• **Task requirements**
Return, from the listing that follows, each line containing the word "corners".

### Data shown

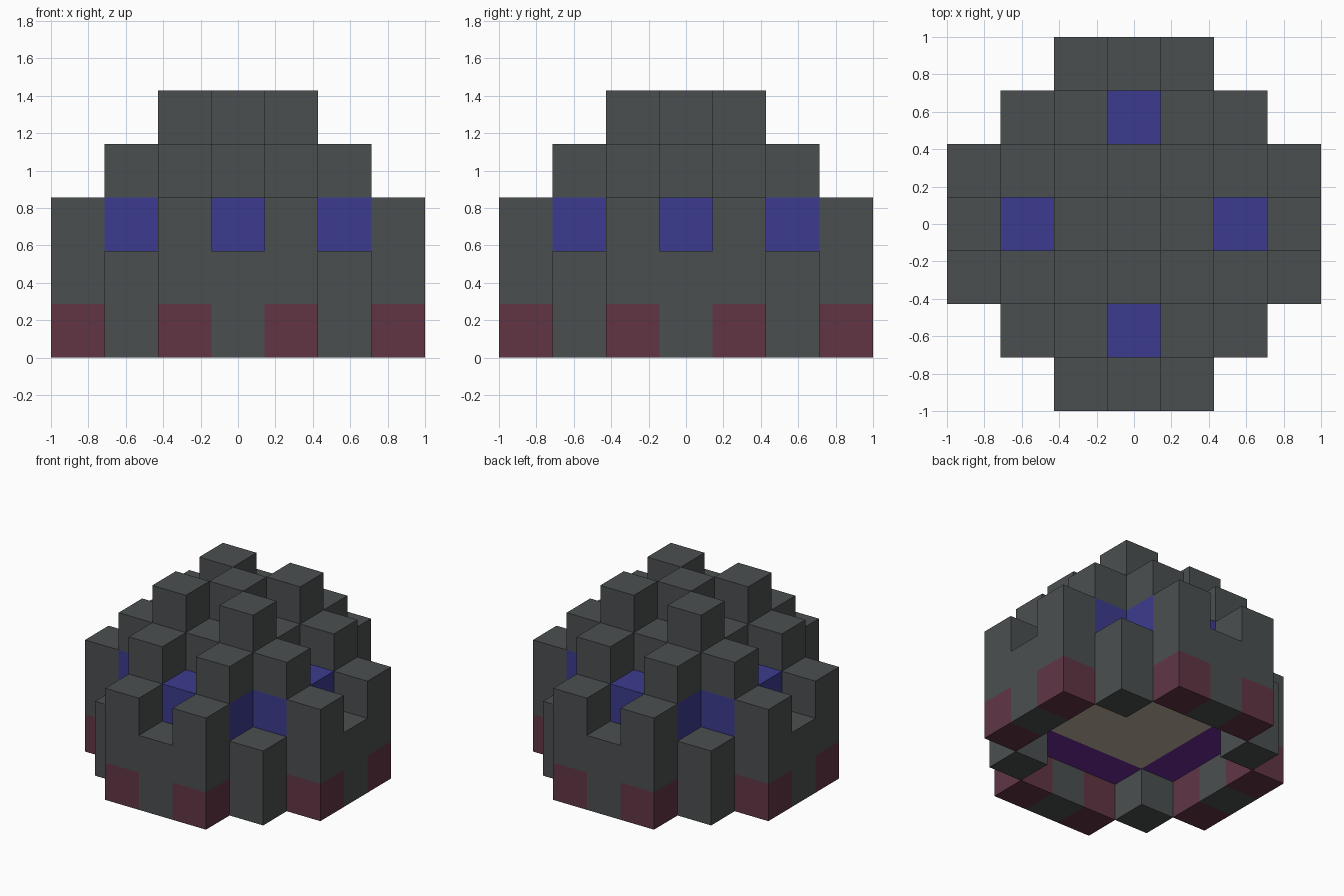
import bpy
import bmesh
from mathutils import Vector

cube = bpy.data.objects.get("Cube")
if cube:
    bpy.data.objects.remove(cube, do_unlink=True)

CELL = 2 / 7


def linear(rgb):
    return [((c / 255 + 0.055) / 1.055) ** 2.4 for c in rgb] + [1.0]


def material(name, rgb):
    mat = bpy.data.materials.new(name)
    mat.use_nodes = True
    colour = linear(rgb)
    mat.diffuse_color = colour
    mat.node_tree.nodes["Principled BSDF"].inputs["Base Color"].default_value = colour
    return mat


stone = material("dark grey", (75, 79, 80))
red = material("dull red", (97, 53, 69))
blue = material("deep blue", (60, 59, 143))
purple = material("purple", (110, 43, 153))
cream = material("cream", (190, 177, 157))

# Each part is a set of grid blocks of one colour
PARTS = {
    "outer_wall": stone,
    "red_feet": red,
    "blue_ring": blue,
    "inner_ledge": purple,
    "cavity_ceiling": cream,
    "core": stone,
    "stepped_crown": stone,
}


def column_height(x, y):
    near, far = sorted((abs(x), abs(y)))
    if far == 3:
        return {0: 2, 1: 3}.get(near, 0)
    if far == 2:
        return {0: 3, 1: 4, 2: 2}[near]
    return 5 if (x + y) % 2 == 0 else 4


def part_of(x, y, z):
    near, far = sorted((abs(x), abs(y)))
    if far == 3 or near == 2:
        return "red_feet" if z == 0 and near == 1 else "outer_wall"
    if z == 0:
        return None  # hollow underside
    if z == 1:
        return "inner_ledge" if far == 2 else "cavity_ceiling"
    if z == 2:
        return "blue_ring" if far == 2 else "core"
    return "stepped_crown"


blocks = {}
for x in range(-3, 4):
    for y in range(-3, 4):
        for z in range(column_height(x, y)):
            part = part_of(x, y, z)
            if part:
                blocks[x, y, z] = part


def add_block_face(bm, centre, normal):
    """Add one square side of a block, facing along normal."""
    u = Vector((normal.y, normal.z, normal.x))
    v = normal.cross(u)
    corners = [centre + (normal + u * a + v * b) / 2
               for a, b in ((-1, -1), (1, -1), (1, 1), (-1, 1))]
    bm.faces.new([bm.verts.new(c * CELL) for c in corners])


# Build the outer surface of each part, leaving out sides between blocks
AXES = [Vector(d) * s for d in ((1, 0, 0), (0, 1, 0), (0, 0, 1)) for s in (1, -1)]
for name, mat in PARTS.items():
    bm = bmesh.new()
    for (x, y, z), part in blocks.items():
        if part != name:
            continue
        for n in AXES:
            if (x + int(n.x), y + int(n.y), z + int(n.z)) not in blocks:
                add_block_face(bm, Vector((x, y, z + 0.5)), n)
    bmesh.ops.remove_doubles(bm, verts=bm.verts, dist=0.001)
    if not bm.faces:
        bm.free()
        continue
    mesh = bpy.data.meshes.new(name)
    bm.to_mesh(mesh)
    bm.free()
    mesh.materials.append(mat)
    bpy.context.collection.objects.link(bpy.data.objects.new(name, mesh))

######

• **Reply to the task**
    corners = [centre + (normal + u * a + v * b) / 2
    bm.faces.new([bm.verts.new(c * CELL) for c in corners])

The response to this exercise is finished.